Dragons vs Spaceships, Who’d Win In A Fight?
by Adrian Tchaikovsky
I am, of course, a fantasy fiction writer. Spaceships? Me? Perish the thought.
In fact, my first fantasy book in a while is out this year – City of Last Chances drops at the start of December and I’ve relished the chance to get back into that mode. But, for those who’ve been on the wild train I’ve been riding since 2007, I hit the shelves with a 10(!) book series, Shadows of the Apt, recently re-covered and reprinted, along with audio from the talented Ben Allen. But that was riding the wave of readers who’d come to me for Children of Time, a book notably concerned with spaceships, albeit covered in spiders.
(I’m assuming that, as a familiar of Fantasy Hive, you’re at least engaged in the discussion of fantasy and science-fiction and whether any of it means anything. A subject we constantly kick about with the same laser focus as quantum physicists arguing about the existence of fundamental particles.)
So, dragons vs spaceships, who’d win in a fight? And the answer is that if the dragons are sharp enough they build their own dragon-scale spaceships and then you’re in a whole other sub-corner of the sub-sub-genre… This is the point about genre divides. Like the particles, even though they absolutely matter, they simultaneously do and don’t exist.

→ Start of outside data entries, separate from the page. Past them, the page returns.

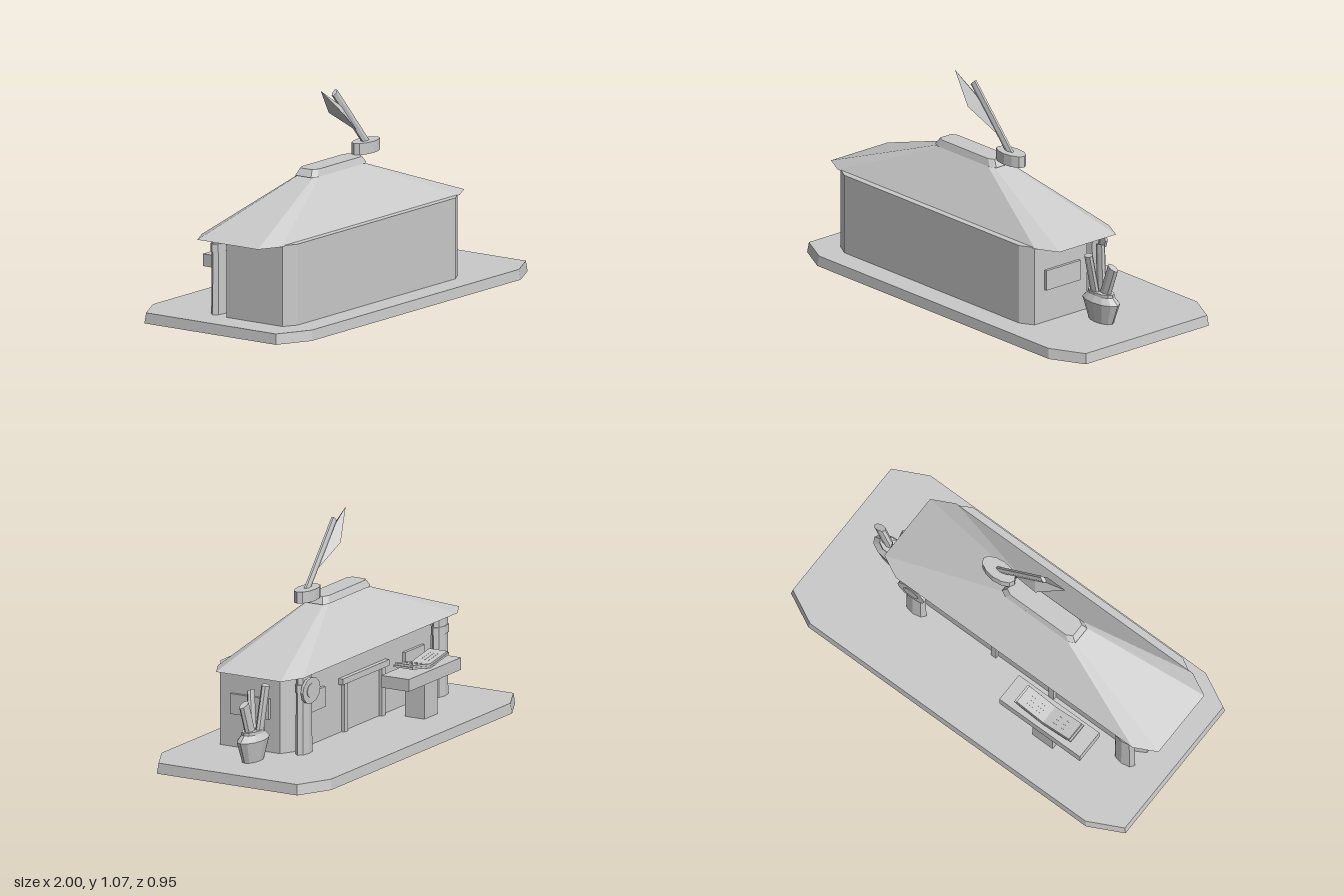
import * as THREE from 'three';

const stone = new THREE.MeshStandardMaterial({ color: 0xcacaca, flatShading: true, side: THREE.DoubleSide });
stone.name = 'light grey';

const SQUASH = 0.5; // round parts are flattened front to back

function add(parent, name, geometry, x = 0, y = 0, z = 0) {
  const mesh = new THREE.Mesh(geometry, stone);
  mesh.name = name;
  mesh.position.set(x, y, z);
  parent.add(mesh);
  return mesh;
}

// Box given by its limits on each axis
function box(parent, name, x0, x1, y0, y1, z0, z1) {
  return add(parent, name, new THREE.BoxGeometry(x1 - x0, y1 - y0, z1 - z0),
    (x0 + x1) / 2, (y0 + y1) / 2, (z0 + z1) / 2);
}

// Closed solid through rectangles with cut corners: [y, x0, x1, z0, z1, cutX, cutZ]
function loft(sections) {
  const pos = [], index = [];
  for (const [y, x0, x1, z0, z1, cx, cz] of sections) {
    pos.push(x0, y, z1 - cz, x0 + cx, y, z1, x1 - cx, y, z1, x1, y, z1 - cz,
      x1, y, z0 + cz, x1 - cx, y, z0, x0 + cx, y, z0, x0, y, z0 + cz);
  }
  for (let s = 0; s < sections.length - 1; s++) {
    for (let i = 0; i < 8; i++) {
      const a = s * 8 + i, b = s * 8 + (i + 1) % 8;
      index.push(a, b, b + 8, a, b + 8, a + 8);
    }
  }
  const top = (sections.length - 1) * 8;
  for (let i = 1; i < 7; i++) {
    index.push(0, i + 1, i, top, top + i, top + i + 1);
  }
  const g = new THREE.BufferGeometry();
  g.setAttribute('position', new THREE.Float32BufferAttribute(pos, 3));
  g.setIndex(index);
  g.computeVertexNormals();
  return g;
}

// Straight rod between two points
function rod(parent, name, from, to, radius, sides = 6) {
  const a = new THREE.Vector3(...from), b = new THREE.Vector3(...to);
  const dir = b.clone().sub(a);
  const mesh = add(parent, name, new THREE.CylinderGeometry(radius, radius, dir.length(), sides));
  mesh.position.copy(a.add(b).multiplyScalar(0.5));
  mesh.quaternion.setFromUnitVectors(new THREE.Vector3(0, 1, 0), dir.normalize());
  return mesh;
}

function squashedGroup(parent, name, x, y, z) {
  const g = new THREE.Group();
  g.name = name;
  g.position.set(x, y, z);
  g.scale.z = SQUASH;
  parent.add(g);
  return g;
}

export function createModel() {
  const model = new THREE.Group();
  model.name = 'house';

  // Ground slab, walls, hipped roof and ridge cap
  add(model, 'base', loft([
    [0, -1, 1, -0.476, 0.476, 0.17, 0.086],
    [0.051, -0.993, 0.993, -0.471, 0.471, 0.17, 0.086]]));
  add(model, 'walls', loft([
    [0.05, -0.845, 0.545, -0.057, 0.352, 0.068, 0.038],
    [0.445, -0.845, 0.545, -0.057, 0.352, 0.068, 0.038]]));
  add(model, 'roof', loft([
    [0.442, -0.973, 0.666, -0.153, 0.32, 0.112, 0.057],
    [0.668, -0.345, 0.037, 0.03, 0.142, 0.025, 0.014]]));
  add(model, 'ridgeCap', loft([
    [0.666, -0.374, 0.064, 0.021, 0.147, 0.03, 0.016],
    [0.7, -0.35, 0.041, 0.034, 0.136, 0.03, 0.016]]));

  // Roof ornament: disc, stalk and folded feather blade
  const well = squashedGroup(model, 'roofOrnamentBase', 0.121, 0.728, 0.087);
  add(well, 'disc', new THREE.CylinderGeometry(0.094, 0.094, 0.056, 12));
  const quill = squashedGroup(model, 'quill', 0, 0, 0.09);
  rod(quill, 'stalk', [0.125, 0.74, 0], [-0.14, 1.035, 0.01], 0.022);
  const feather = new THREE.BufferGeometry();
  feather.setAttribute('position', new THREE.Float32BufferAttribute([
    -0.262, 1.066, 0.105, // tip
    0.05, 0.81, 0.093, // foot
    -0.125, 0.928, 0.145, // front edge
    -0.125, 0.928, 0.05, // back edge
    -0.085, 0.958, 0.098, // upper ridge
    -0.12, 0.925, 0.098, // lower ridge
  ], 3));
  feather.setIndex([0, 2, 4, 2, 1, 4, 1, 3, 4, 3, 0, 4, 2, 0, 5, 1, 2, 5, 3, 1, 5, 0, 3, 5]);
  feather.computeVertexNormals();
  add(model, 'featherBlade', feather);

  // Window panels: one on the end wall, two on the back wall
  box(model, 'endWindow', 0.54, 0.56, 0.214, 0.314, 0.035, 0.25);
  for (const x of [0.305, -0.605]) {
    box(model, 'backWindow', x - 0.088, x + 0.088, 0.215, 0.315, -0.073, -0.05);
  }

  // Door frame
  for (const x of [0.03, -0.315]) {
    box(model, 'doorPost', x - 0.015, x + 0.015, 0.05, 0.295, -0.075, -0.05);
  }
  box(model, 'doorLintel', -0.36, 0.07, 0.288, 0.318, -0.08, -0.05);

  // Porch posts with collars
  for (const x of [0.468, -0.78]) {
    const post = squashedGroup(model, 'porchPost', x, 0, -0.105);
    add(post, 'shaft', new THREE.CylinderGeometry(0.056, 0.06, 0.4, 8), 0, 0.25, 0);
    add(post, 'collar', new THREE.CylinderGeometry(0.064, 0.064, 0.04, 8), 0, 0.375, 0);
  }

  // Round sign with a raised centre
  const sign = new THREE.Group();
  sign.name = 'roundSign';
  sign.position.set(0.468, 0.363, -0.141);
  sign.rotation.x = -Math.PI / 2;
  model.add(sign);
  add(sign, 'signPlate', new THREE.CylinderGeometry(0.08, 0.08, 0.014, 12)).scale.z = 0.8;
  add(sign, 'signCentre', new THREE.CylinderGeometry(0.044, 0.044, 0.02, 12)).scale.z = 0.8;

  // Reading stand with an open book
  box(model, 'standPedestal', -0.477, -0.357, 0.05, 0.235, -0.275, -0.168);
  box(model, 'standTop', -0.657, -0.176, 0.23, 0.29, -0.298, -0.145);
  for (const s of [-1, 1]) {
    const page = new THREE.Group();
    page.name = 'bookHalf';
    page.position.set(-0.416, 0.29, -0.222);
    page.rotation.z = s * 0.17;
    model.add(page);
    box(page, 'cover', Math.min(0, s * 0.172), Math.max(0, s * 0.172), 0, 0.01, -0.053, 0.053);
    box(page, 'pages', Math.min(0, s * 0.162), Math.max(0, s * 0.162), 0.01, 0.02, -0.05, 0.05);
    for (const z of [-0.022, 0, 0.022]) {
      box(page, 'pageLine', s * 0.08 - 0.045, s * 0.08 + 0.045, 0.019, 0.021, z - 0.002, z + 0.002);
    }
  }

  // Pot holding three rolled scrolls
  const pot = squashedGroup(model, 'pot', 0.706, 0, 0.033);
  const profile = [[0, 0.05], [0.078, 0.05], [0.118, 0.155], [0.082, 0.185], [0.082, 0.2], [0, 0.2]];
  add(pot, 'potBody', new THREE.LatheGeometry(profile.map(([r, y]) => new THREE.Vector2(r, y)), 12));
  rod(pot, 'scroll', [-0.02, 0.17, -0.04], [-0.05, 0.412, -0.078], 0.03, 8);
  rod(pot, 'scroll', [-0.02, 0.17, 0.03], [-0.045, 0.378, 0.082], 0.028, 8);
  rod(pot, 'scroll', [0.02, 0.17, 0], [0.085, 0.34, 0], 0.035, 8);

  return model;
}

Binary systems are generally bunk, and even a dragon/spaceship continuum doesn’t do the job. What there is, however, is a kind of topographical landscape. An ideas morphospace, where every possible idea involving those dragons and spaceships and all the rest can possibly exist. A political map of a thousand little polities, each with its own traditions and each with infinitely permeable borders so that, from out in the countryside, it’s just about impossible to know whose laws you’re supposed to be following. And that is the joy of it, for me. That is the Why in why I do what I do. Because, despite being a profoundly reluctant traveller in the actual world, given that morphospacic landscape, I will goddamn ramble where I want. Which means I can end up with something like Elder Race, which is simultaneously a hard SF book and an epic fantasy narrative. I can write Ogres and The Expert System’s Brother where the trappings of a fantasy narrative are stretched over a SFnal skeleton. And I can delve into the mythic landscape in Children of Memory, where a struggling exoplanetary colony is haunted by the ancient stories of the world its ancestors came from, old gods and fairy tale entities that just won’t quit the human imagination, and that grow to fill the curious spaces that the new world presents.

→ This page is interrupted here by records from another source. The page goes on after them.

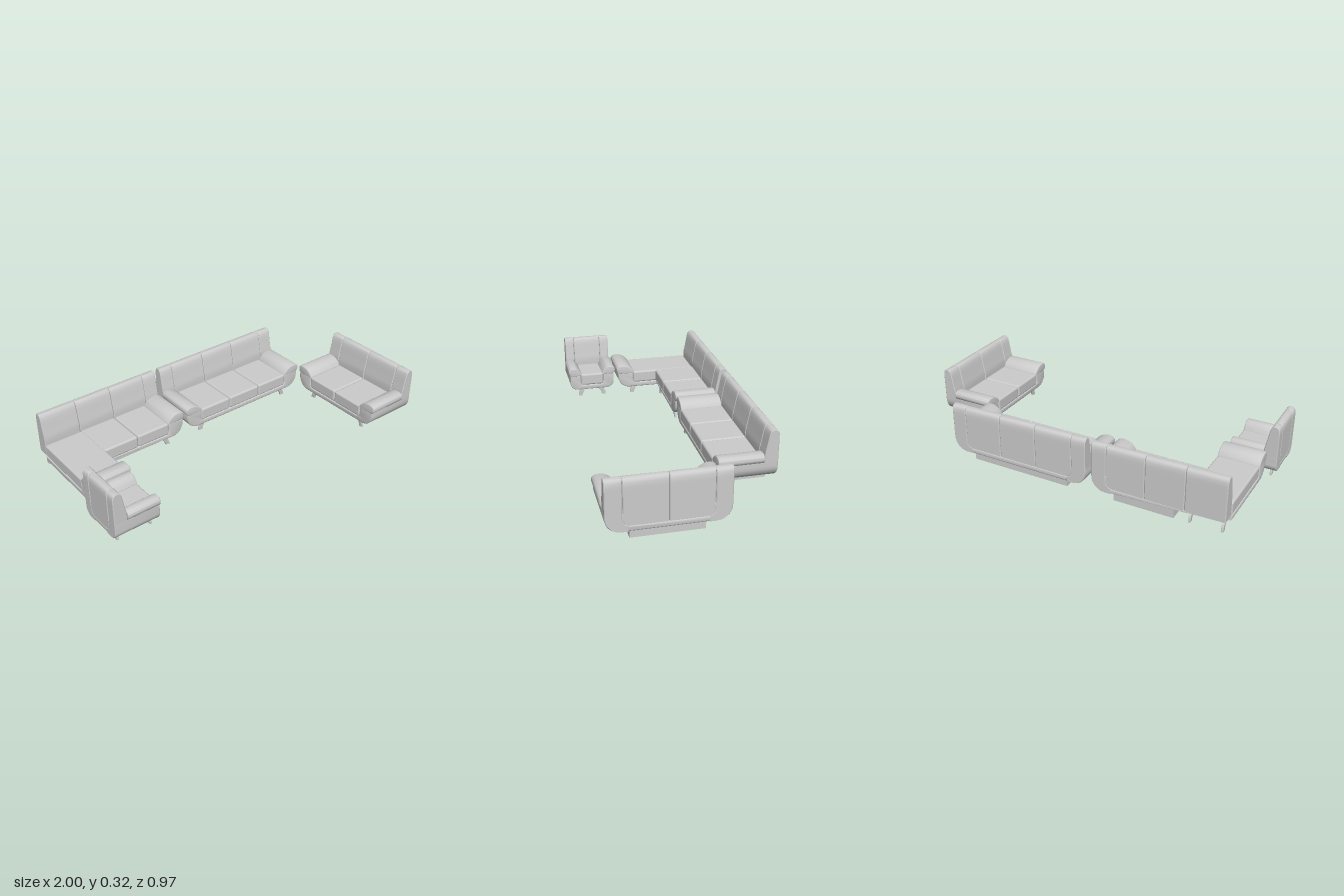
import * as THREE from 'three';
import { toCreasedNormals } from 'three/addons/utils/BufferGeometryUtils.js';
import { RoundedBoxGeometry } from 'three/addons/geometries/RoundedBoxGeometry.js';

const material = new THREE.MeshStandardMaterial({ color: 0xcccccc, side: THREE.DoubleSide });
const FLOOR = 0.05, SEAT = 0.08, BACK = 0.075;

function add(group, name, geometry) {
  const mesh = new THREE.Mesh(geometry, material);
  mesh.name = name;
  group.add(mesh);
  return mesh;
}

// Extrude a shape from z0 to z1 with a small soft edge
function extrude(shape, z0, z1, bevel = 0.006) {
  const g = new THREE.ExtrudeGeometry(shape, {
    depth: z1 - z0 - 2 * bevel, curveSegments: 10, bevelEnabled: bevel > 0,
    bevelThickness: bevel, bevelSize: bevel, bevelOffset: -bevel, bevelSegments: 3,
  });
  g.translate(0, 0, z0 + bevel);
  return toCreasedNormals(g, 0.7);
}

// Backrest side profile: height, rear z, front z
const profile = [[0.05, 0, 0.075], [0.19, 0, 0.074], [0.23, 0, 0.066], [0.28, 0, 0.057],
  [0.305, 0.001, 0.052], [0.316, 0.005, 0.047], [0.322, 0.01, 0.042], [0.325, 0.018, 0.036]];
const heights = [0.05, 0.052, 0.056, 0.063, 0.072, 0.08, 0.083, 0.088, 0.096, 0.11, 0.13, 0.16,
  0.19, 0.21, 0.23, 0.255, 0.28, 0.305, 0.316, 0.322, 0.325];

function profileAt(y) {
  let i = 0;
  while (i < profile.length - 2 && y > profile[i + 1][0]) i++;
  const [a, b] = [profile[i], profile[i + 1]];
  const t = (y - a[0]) / (b[0] - a[0]);
  return [a[1] + (b[1] - a[1]) * t, a[2] + (b[2] - a[2]) * t];
}

// Upright backrest slab lofted through chamfered rectangles; xa(y), xb(y) are its edges
function slab(xa, xb, bottom) {
  const pos = [], idx = [];
  const rows = heights.filter((y) => y >= bottom);
  rows.forEach((y) => {
    const [zb, zf] = profileAt(y), l = xa(y), r = xb(y);
    const c = Math.min(0.004, (r - l) * 0.3);
    [[l + c, zf], [r - c, zf], [r, zf - c], [r, zb + c], [r - c, zb], [l + c, zb], [l, zb + c], [l, zf - c]]
      .forEach(([x, z]) => pos.push(x, y, z));
  });
  for (let k = 0; k < rows.length - 1; k++) for (let i = 0; i < 8; i++) {
    const a = k * 8 + i, b = k * 8 + (i + 1) % 8;
    idx.push(a, b, b + 8, a, b + 8, a + 8);
  }
  const top = (rows.length - 1) * 8;
  for (let i = 1; i < 7; i++) idx.push(top, top + i, top + i + 1, 0, i + 1, i);
  const g = new THREE.BufferGeometry();
  g.setAttribute('position', new THREE.Float32BufferAttribute(pos, 3));
  g.setIndex(idx);
  return toCreasedNormals(g, 0.6);
}

// Body: a shallow tub with rounded lower corners, or a plain end where there is no arm
function shellShape(x0, x1, arm, left, right) {
  const R = arm - 0.01, top = 0.148, inner = arm + 0.012, s = new THREE.Shape();
  if (left) {
    s.moveTo(x0, top);
    s.lineTo(x0, FLOOR + R);
    s.absarc(x0 + R, FLOOR + R, R, Math.PI, Math.PI * 1.5, false);
  } else s.moveTo(x0, FLOOR);
  if (right) {
    s.absarc(x1 - R, FLOOR + R, R, -Math.PI / 2, 0, false);
    s.lineTo(x1, top);
    s.lineTo(x1 - inner, top);
    s.lineTo(x1 - inner, 0.105);
    s.quadraticCurveTo(x1 - inner, SEAT, x1 - inner - 0.025, SEAT);
  } else {
    s.lineTo(x1, FLOOR);
    s.lineTo(x1, SEAT);
  }
  if (left) {
    s.lineTo(x0 + inner + 0.025, SEAT);
    s.quadraticCurveTo(x0 + inner, SEAT, x0 + inner, 0.105);
    s.lineTo(x0 + inner, top);
  } else s.lineTo(x0, SEAT);
  s.closePath();
  return s;
}

// Pillow on an arm: leaf-shaped section that overhangs the outside
function armShape(x, arm, d) {
  const s = new THREE.Shape(), p = (u) => x + d * u, n = -(arm + 0.02);
  s.moveTo(p(n), 0.146);
  s.bezierCurveTo(p(n + 0.01), 0.17, p(n * 0.65), 0.196, p(-0.03), 0.196);
  s.bezierCurveTo(p(0), 0.197, p(0.009), 0.185, p(0.009), 0.17);
  s.quadraticCurveTo(p(0.008), 0.148, p(-0.012), 0.143);
  s.lineTo(p(n), 0.143);
  return s;
}

// Foot that curves outward to the ground
function legShape(x, d) {
  const s = new THREE.Shape();
  s.moveTo(x, 0.052);
  s.lineTo(x + d * 0.012, 0.052);
  s.quadraticCurveTo(x + d * 0.036, 0.04, x + d * 0.038, 0);
  s.lineTo(x + d * 0.014, 0);
  s.quadraticCurveTo(x + d * 0.012, 0.022, x, 0.034);
  return s;
}

// One seating unit: rear at z = 0, facing +z
function couch(name, o) {
  const { x0, x1, seats, depth = 0.32, arm = 0.085, left = true, right = true,
    back = true, skip = 0, plinth, legs } = o;
  const group = new THREE.Group(), R = arm - 0.01;
  group.name = name;
  add(group, 'body', extrude(shellShape(x0, x1, arm, left, right), 0.001, depth));

  const pa = x0 + (left ? arm : 0), pb = x1 - (right ? arm : 0), step = (pb - pa) / seats;
  const bend = (y, r, base) => (y >= base + r ? 0 : r - Math.sqrt(Math.max(0, r * r - (base + r - y) ** 2)));
  const inset = (y) => bend(Math.max(y, SEAT), 0.03, SEAT);

  for (let i = 0; i < seats; i++) {
    const a = pa + i * step, b = a + step;
    const first = left && i === 0, last = right && i === seats - 1;
    if (back) {
      add(group, 'backCushion', slab((y) => a + 0.001 + (first ? inset(y) : 0),
        (y) => b - 0.001 - (last ? inset(y) : 0), SEAT));
    }
    if (i < skip) continue;
    const sa = a + (first ? 0.012 : 0), sb = b - (last ? 0.012 : 0), z0 = back ? BACK - 0.005 : 0.002;
    add(group, 'seatCushion', new RoundedBoxGeometry(sb - sa - 0.002, 0.074, depth - z0 + 0.002, 3, 0.012))
      .position.set((sa + sb) / 2, 0.116, (depth + 0.002 + z0) / 2);
  }

  // Arms and the rounded frame beside the back cushions
  [[left, x0, -1], [right, x1, 1]].forEach(([on, x, d]) => {
    if (!on) return;
    add(group, 'armCushion', extrude(armShape(x, arm, d), back ? BACK : 0, depth + 0.001, 0.005));
    if (!back) return;
    const outer = (y) => x - d * bend(y, R, FLOOR), inner = (y) => x - d * (arm + inset(y));
    add(group, 'backFrame', d > 0 ? slab(inner, outer, FLOOR) : slab(outer, inner, FLOOR));
  });

  if (plinth) {
    const [a, b] = plinth;
    add(group, 'plinth', new THREE.BoxGeometry(b - a, 0.052, 0.23)).position.set((a + b) / 2, 0.026, 0.14);
  }
  legs.forEach(([x, z, d]) => add(group, 'leg', extrude(legShape(x, d), z - 0.006, z + 0.006, 0.001)));
  return group;
}

function place(group, x, z, angle) {
  group.position.set(x, 0, z);
  group.rotation.y = angle;
  return group;
}

export function createModel() {
  const model = new THREE.Group();
  model.name = 'loungeSet';

  // Three-seat sofa
  model.add(place(couch('sofa', {
    x0: -0.165, x1: 0.673, seats: 3, plinth: [-0.04, 0.555],
    legs: [[-0.035, 0.295, -1], [0.548, 0.295, 1]],
  }), 0, -0.485, 0));

  // Corner sofa: straight run, then the chaise with its arm at the front end
  model.add(place(couch('cornerSofa', {
    x0: -0.945, x1: -0.2, seats: 3, left: false, skip: 1, plinth: [-0.66, -0.32],
    legs: [[-0.66, 0.295, -1], [-0.325, 0.295, 1]],
  }), 0, -0.485, 0));
  model.add(place(couch('chaise', {
    x0: -0.083, x1: 0.41, seats: 1, depth: 0.235, right: false, back: false,
    legs: [[0.035, 0.03, -1], [0.035, 0.205, -1], [0.42, 0.03, 1], [0.42, 0.205, 1]],
  }), -0.95, 0, Math.PI / 2));

  // Two-seat sofa facing the middle
  model.add(place(couch('loveseat', {
    x0: -0.14, x1: 0.475, seats: 2, plinth: [-0.015, 0.355],
    legs: [[-0.01, 0.29, -1], [0.35, 0.29, 1]],
  }), 1, 0, -Math.PI / 2));

  // Armchair on four feet
  model.add(place(couch('armchair', {
    x0: -0.14, x1: 0.14, seats: 1, depth: 0.262, arm: 0.055,
    legs: [-1, 1].flatMap((d) => [[d * 0.05, 0.04, d], [d * 0.05, 0.235, d]]),
  }), -1, 0.25, Math.PI / 2));

  return model;
}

Adrian Tchaikovsky was born in Lincolnshire before heading off to Reading to study psychology and zoology. For reasons unclear even to himself he subsequently ended up in law and has worked as a legal executive in both Reading and Leeds. He’s the author of the critically acclaimed Shadows of the Apt series, the Echoes of the Fall trilogy, The Doors of Eden, and the Final Architecture series. Children of Time was the winner of the 30th Anniversary Arthur C. Clarke Award for Best Science Fiction Novel. Children of Memory the third instalment in the series is out NOW